Eight teams, each comprising nine bird watchers and conservationists, headed to the event at Kruger National Park. While no white-winged flufftails reside there, the location is ideal for hosting an event of this size. Kruger National Part is one of the few remaining nature reserves on the planet where sufficient land is still available to establish a stable equilibrium between the different species. This has long since ceased to be the case in nearly all nature reserves found in central Europe due to their limited size and the use of chemicals for intensive farming in the surrounding areas. More than 500 bird and over 150 mammal species have been spotted in Kruger National Park, and the teams had to record as many of these as possible.

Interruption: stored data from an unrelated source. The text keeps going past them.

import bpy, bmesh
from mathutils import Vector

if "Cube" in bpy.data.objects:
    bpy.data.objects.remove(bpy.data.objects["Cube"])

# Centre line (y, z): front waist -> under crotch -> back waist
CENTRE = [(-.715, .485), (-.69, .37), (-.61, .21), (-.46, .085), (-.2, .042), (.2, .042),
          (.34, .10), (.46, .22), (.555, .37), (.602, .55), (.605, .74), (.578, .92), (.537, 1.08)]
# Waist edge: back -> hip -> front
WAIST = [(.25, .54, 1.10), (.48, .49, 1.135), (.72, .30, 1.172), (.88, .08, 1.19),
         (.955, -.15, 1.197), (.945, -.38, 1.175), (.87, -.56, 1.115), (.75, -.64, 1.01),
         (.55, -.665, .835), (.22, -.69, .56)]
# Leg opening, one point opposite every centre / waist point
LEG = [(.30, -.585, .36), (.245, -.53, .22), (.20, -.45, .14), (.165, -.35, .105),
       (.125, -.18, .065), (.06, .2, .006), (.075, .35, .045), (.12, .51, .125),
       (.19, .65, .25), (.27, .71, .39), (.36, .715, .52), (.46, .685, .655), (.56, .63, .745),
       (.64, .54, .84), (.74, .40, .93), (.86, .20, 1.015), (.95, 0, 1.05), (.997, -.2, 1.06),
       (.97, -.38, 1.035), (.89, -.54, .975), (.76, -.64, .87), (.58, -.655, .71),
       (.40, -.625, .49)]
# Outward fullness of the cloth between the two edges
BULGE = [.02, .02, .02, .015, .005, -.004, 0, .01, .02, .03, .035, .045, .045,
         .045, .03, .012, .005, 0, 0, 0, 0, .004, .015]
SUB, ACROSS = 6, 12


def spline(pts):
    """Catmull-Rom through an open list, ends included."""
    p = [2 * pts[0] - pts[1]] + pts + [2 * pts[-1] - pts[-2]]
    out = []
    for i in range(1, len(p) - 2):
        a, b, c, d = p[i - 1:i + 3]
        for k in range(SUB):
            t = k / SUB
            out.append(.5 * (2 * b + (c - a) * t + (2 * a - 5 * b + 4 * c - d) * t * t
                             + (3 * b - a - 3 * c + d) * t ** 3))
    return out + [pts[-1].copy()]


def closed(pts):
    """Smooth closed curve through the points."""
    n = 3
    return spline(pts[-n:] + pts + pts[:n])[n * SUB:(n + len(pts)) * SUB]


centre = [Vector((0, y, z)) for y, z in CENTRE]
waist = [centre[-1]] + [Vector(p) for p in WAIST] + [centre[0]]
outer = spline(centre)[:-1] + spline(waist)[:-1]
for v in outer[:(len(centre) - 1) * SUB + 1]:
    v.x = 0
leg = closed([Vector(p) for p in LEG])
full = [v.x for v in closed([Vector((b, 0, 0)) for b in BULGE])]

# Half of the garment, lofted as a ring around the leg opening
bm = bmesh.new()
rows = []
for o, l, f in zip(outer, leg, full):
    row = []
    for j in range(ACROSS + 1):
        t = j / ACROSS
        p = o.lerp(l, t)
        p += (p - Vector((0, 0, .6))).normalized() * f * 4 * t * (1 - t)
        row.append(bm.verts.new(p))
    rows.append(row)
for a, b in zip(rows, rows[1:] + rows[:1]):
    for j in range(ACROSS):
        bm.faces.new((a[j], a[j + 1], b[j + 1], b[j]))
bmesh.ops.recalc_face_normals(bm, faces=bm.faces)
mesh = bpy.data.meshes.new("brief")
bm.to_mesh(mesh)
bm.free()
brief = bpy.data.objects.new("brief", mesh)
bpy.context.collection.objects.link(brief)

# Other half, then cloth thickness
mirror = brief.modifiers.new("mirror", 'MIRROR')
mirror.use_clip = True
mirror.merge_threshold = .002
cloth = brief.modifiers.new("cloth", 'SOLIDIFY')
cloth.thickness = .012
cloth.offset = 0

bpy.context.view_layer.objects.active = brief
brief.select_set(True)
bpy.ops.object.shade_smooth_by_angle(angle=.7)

Over a period of nine days, the participants made their way through the entire park and spent the night at different camps. Unlike many other competitive birding events, including Champions of the Flyway held in Israel, the challenge was not just to spot the largest number of different species. Instead, each species was scored on a scale of one to three, with more points going to less common or difficult-to-find birds.

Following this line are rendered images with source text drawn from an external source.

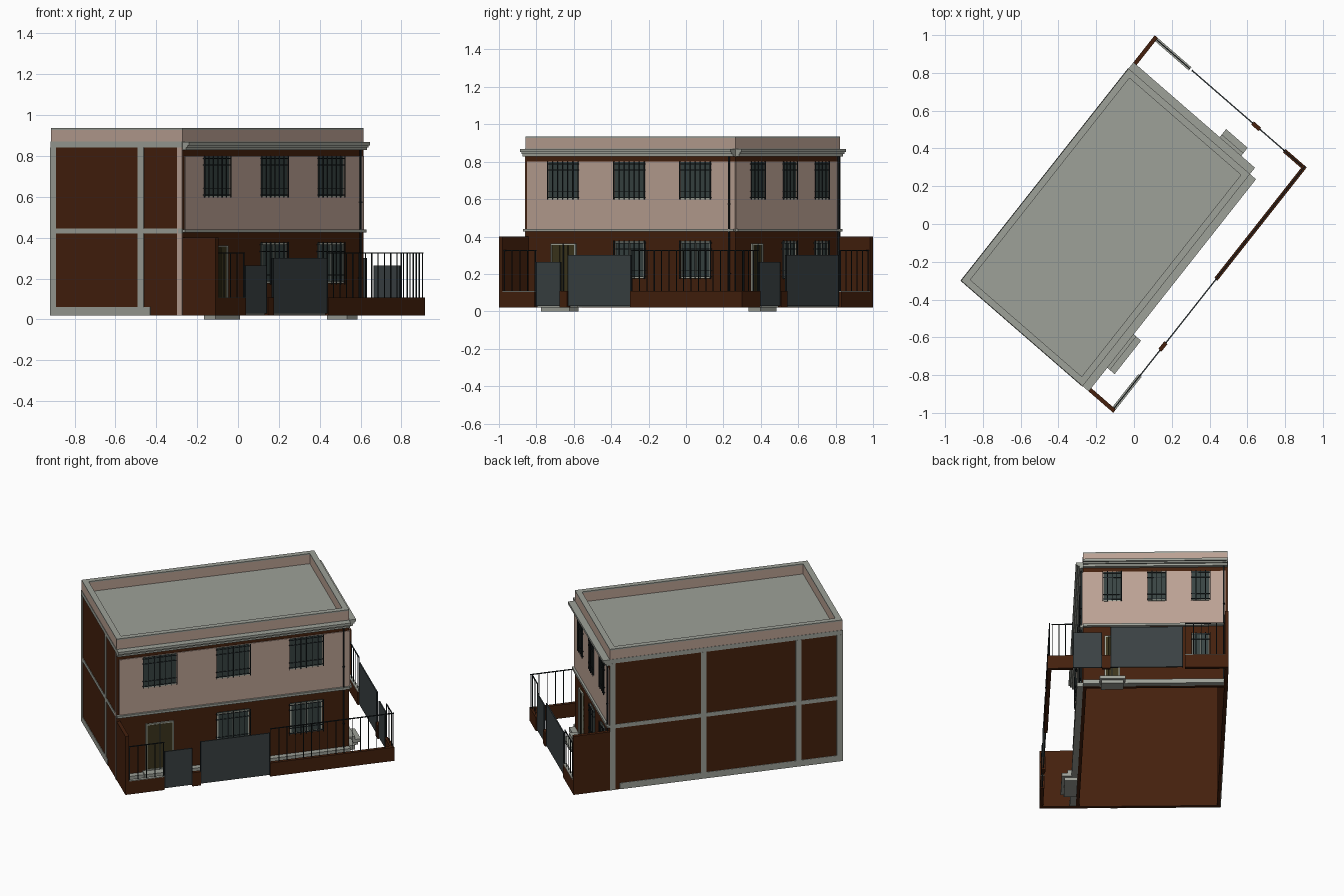
import bpy, bmesh

if "Cube" in bpy.data.objects:
    bpy.data.objects.remove(bpy.data.objects["Cube"])

# Lot axes: the plan is a slightly skewed parallelogram. s runs along the long side, t along the short one
U, V, ORG = (0.624, 0.791), (0.761, -0.661), (-0.915, -0.30)
SB, TB = 1.42, 0.845      # building size
SL, TL = 1.642, 1.058     # lot size


def material(name, rgb):
    m = bpy.data.materials.new(name)
    m.diffuse_color = (*rgb, 1)
    m.use_nodes = True
    m.node_tree.nodes["Principled BSDF"].inputs["Base Color"].default_value = m.diffuse_color
    return m


BRICK = material("brown_brick", (0.058, 0.0145, 0.004))
TAN = material("tan_plaster", (0.50, 0.36, 0.295))
GREY = material("grey_concrete", (0.34, 0.355, 0.315))
GATE = material("gate_metal", (0.042, 0.053, 0.056))
IRON = material("black_iron", (0.012, 0.017, 0.019))
GLASS = material("dark_glass", (0.040, 0.058, 0.056))
FRAME = material("pale_frame", (0.36, 0.38, 0.32))
DOOR = material("olive_door", (0.045, 0.036, 0.012))


def make(name, mat, boxes):
    """One object from skewed boxes (s0, s1, t0, t1, z0, z1)."""
    bm = bmesh.new()
    for s0, s1, t0, t1, z0, z1 in boxes:
        v = [bm.verts.new((ORG[0] + s * U[0] + t * V[0], ORG[1] + s * U[1] + t * V[1], z))
             for z in (z0, z1) for s, t in ((s0, t0), (s1, t0), (s1, t1), (s0, t1))]
        for f in ((0, 1, 2, 3), (4, 5, 6, 7), (0, 1, 5, 4), (1, 2, 6, 5), (2, 3, 7, 6), (3, 0, 4, 7)):
            bm.faces.new([v[i] for i in f])
    bmesh.ops.recalc_face_normals(bm, faces=bm.faces)
    me = bpy.data.meshes.new(name)
    bm.to_mesh(me)
    bm.free()
    me.materials.append(mat)
    ob = bpy.data.objects.new(name, me)
    bpy.context.collection.objects.link(ob)
    return ob


def long_side(a0, a1, d0, d1, z0, z1):
    return (a0, a1, TB + d0, TB + d1, z0, z1)


def short_side(a0, a1, d0, d1, z0, z1):
    return (SB + d0, SB + d1, a0, a1, z0, z1)


def ring(w, z0, z1):
    return [(0, SB, 0, w, z0, z1), (0, SB, TB - w, TB, z0, z1),
            (0, w, w, TB - w, z0, z1), (SB - w, SB, w, TB - w, z0, z1)]


# Hollow walls open at the bottom, roof slab and parapet
make("building_walls", BRICK, ring(0.02, 0.02, 0.842))
make("roof_slab", GREY, [(-0.002, SB, -0.002, TB, 0.842, 0.87)])
make("parapet", TAN, ring(0.035, 0.87, 0.928))
make("parapet_cap", GREY, ring(0.035, 0.928, 0.936))

# Cornice, floor band, skirting and plaster panels on the two street facades
cornice, band, plaster, skirting = [], [], [], []
for side, length in ((long_side, SB), (short_side, TB)):
    cornice += [side(0, length, 0, 0.022, 0.828, 0.842),
                side(0, length, 0, 0.032, 0.842, 0.852),
                side(0, length, 0, 0.042, 0.852, 0.868)]
    band += [side(0, length, 0, 0.018, 0.426, 0.441)]
    skirting += [side(0.022, length, 0, 0.036, 0.022, 0.05)]
a, b = (long_side(0.016, SB, 0, 0.005, 0.441, 0.8), short_side(0.012, TB, 0, 0.005, 0.441, 0.8))
make("cornice", GREY, cornice)
make("floor_band", GREY, band)
make("skirting", GREY, skirting)
make("plaster_panels", TAN, [a, b])

# Concrete frame on the two blind walls
E = 0.003
frame = []
for z0, z1 in ((0.02, 0.06), (0.42, 0.445)):
    frame += [(-E, 0.002, -E, TB if z0 > 0.1 else 0.64, z0, z1),
              (-E, SB if z0 > 0.1 else 1.36, -E, 0.002, z0, z1)]
for t0, t1 in ((-E, 0.033), (0.56, 0.598)):
    frame.append((-E, 0.002, t0, t1, 0.02, 0.842))
for s0, s1 in ((0, 0.035), (0.25, 0.285), (0.83, 0.865), (1.385, SB)):
    frame.append((s0, s1, -E, 0.002, 0.02, 0.842))
make("concrete_frame", GREY, frame)
make("corner_strip", TAN, [(-E, 0.002, 0.812, TB, 0.02, 0.842)])

# Windows with frames and iron grilles, and the doors
glass, frames, grilles, doors = [], [], [], []


def border(side, a0, a1, z0, z1, w, d0, d1):
    return [side(a0, a0 + w, d0, d1, z0, z1), side(a1 - w, a1, d0, d1, z0, z1),
            side(a0, a1, d0, d1, z0, z0 + w), side(a0, a1, d0, d1, z1 - w, z1)]


def window(side, mid, half, z0, z1, pale):
    a0, a1 = mid - half, mid + half
    glass.append(side(a0 + 0.004, a1 - 0.004, 0, 0.007, z0 + 0.004, z1 - 0.002))
    if pale:
        frames.extend(border(side, a0 + 0.004, a1 - 0.004, z0 + 0.006, z1 - 0.004, 0.009, 0.005, 0.009))
        frames.append(side(mid - 0.005, mid + 0.005, 0.005, 0.009, z0 + 0.01, z1 - 0.006))
    else:
        frames.append(side(a0 + 0.006, a1 - 0.006, 0.005, 0.009, z0 + 0.002, z0 + 0.008))
    n = 7 if half > 0.08 else 5
    for i in range(n):
        m = a0 + (a1 - a0) * i / (n - 1)
        grilles.append(side(m - 0.002, m + 0.002, 0.011, 0.015, z0, z1))
    for k in (0.06, 0.22, 0.78, 0.94):
        z = z0 + (z1 - z0) * k
        grilles.append(side(a0, a1, 0.010, 0.014, z - 0.002, z + 0.002))
        for m in (a0, a1):
            grilles.append(side(m - 0.002, m + 0.002, 0, 0.014, z - 0.002, z + 0.002))


def door(side, mid, half, z0=0.06, z1=0.362):
    a0, a1 = mid - half, mid + half
    doors.append(side(a0, a1, 0, 0.006, z0, z1))
    frames.extend(border(side, a0, a1, z0, z1, 0.008, 0, 0.011))
    for k in (-0.33, 0.33):
        doors.append(side(mid + k * half - 0.005, mid + k * half + 0.005, 0.005, 0.011, z0, z1 - 0.01))
    grilles.append(side(mid - 0.003, mid + 0.003, 0.005, 0.012, z0, z1))


for side, mids, half in ((long_side, (0.262, 0.711, 1.157), 0.103),
                         (short_side, (0.675, 0.415, 0.157), 0.055)):
    for i, mid in enumerate(mids):
        window(side, mid, half, 0.597, 0.80, False)
        if i:
            window(side, mid, half, 0.172, 0.378, True)
        else:
            door(side, mid, half * 0.82)
make("window_glass", GLASS, glass)
make("window_frames", FRAME, frames)
make("window_grilles", IRON, grilles)
make("doors", DOOR, doors)

# Door steps, each a slab on a narrower footing
make("door_steps", GREY, [
    long_side(0.158, 0.382, 0, 0.093, 0.02, 0.04), long_side(0.158, 0.382, 0, 0.06, 0.04, 0.06),
    short_side(0.60, 0.75, 0, 0.096, 0.02, 0.04), short_side(0.60, 0.75, 0, 0.06, 0.04, 0.06)])
make("step_footings", GREY, [
    long_side(0.168, 0.36, 0, 0.075, 0, 0.02), short_side(0.61, 0.74, 0, 0.08, 0, 0.02)])

# Rain pipes with clamps
pipes = []
for side, a in ((long_side, 1.385), (short_side, 0.022)):
    pipes.append(side(a - 0.004, a + 0.004, 0.006, 0.014, 0.05, 0.835))
    for z in (0.2, 0.57):
        pipes.append(side(a - 0.006, a + 0.006, 0, 0.016, z, z + 0.006))
make("rain_pipes", IRON, pipes)

# Yard: tall end walls, low walls, railings and gates
make("tall_end_walls", BRICK, [(0, 0.022, TB, TL, 0.02, 0.40), (SB, SL, 0, 0.022, 0.02, 0.40)])


def yard_long(a0, a1, d0, d1, z0, z1):
    return (a0, a1, TL - d1, TL - d0, z0, z1)


def yard_short(a0, a1, d0, d1, z0, z1):
    return (SL - d1, SL - d0, a0, a1, z0, z1)


low, caps, rails, gates = [], [], [], []
for side, walls, leaves in (
        (yard_long, ((0.022, 0.24, 1), (0.41, 0.46, 0), (0.885, SL, 1)),
         ((0.243, 0.407, 0.265), (0.462, 0.882, 0.30))),
        (yard_short, ((0.022, 0.255, 1), (0.69, 0.74, 0), (0.91, TL - 0.022, 1)),
         ((0.743, 0.907, 0.265), (0.27, 0.688, 0.30)))):
    for a0, a1, railed in walls:
        low.append(side(a0, a1, 0, 0.022, 0.02, 0.104))
        (caps if a0 < 0.1 else low).append(side(a0, a1, 0, 0.022, 0.104, 0.108))
        if railed:
            n = max(2, round((a1 - a0) / 0.05))
            for i in range(n + 1):
                a = a0 + 0.005 + (a1 - a0 - 0.01) * i / n
                rails.append(side(a - 0.002, a + 0.002, 0.009, 0.013, 0.106, 0.326))
            rails.append(side(a0, a1, 0.008, 0.014, 0.322, 0.327))
    for a0, a1, top in leaves:
        gates.append(side(a0, a1, 0.007, 0.014, 0.028, top))
        for a in (a0, a1):
            rails.append(side(a - 0.003, a + 0.003, 0.006, 0.015, 0.028, top))
make("low_yard_walls", BRICK, low)
make("low_wall_caps", GREY, caps)
make("yard_railings", IRON, rails)
make("yard_gates", GATE, gates)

Thus the world’s biggest heron, the Goliath heron, and the large martial eagle only earned teams one point because these birds are impossible to miss, while spotting a dusky lark earned three points. The peregrine falcon, which is likewise a rare find in Kruger National Park, could also earn a team three points.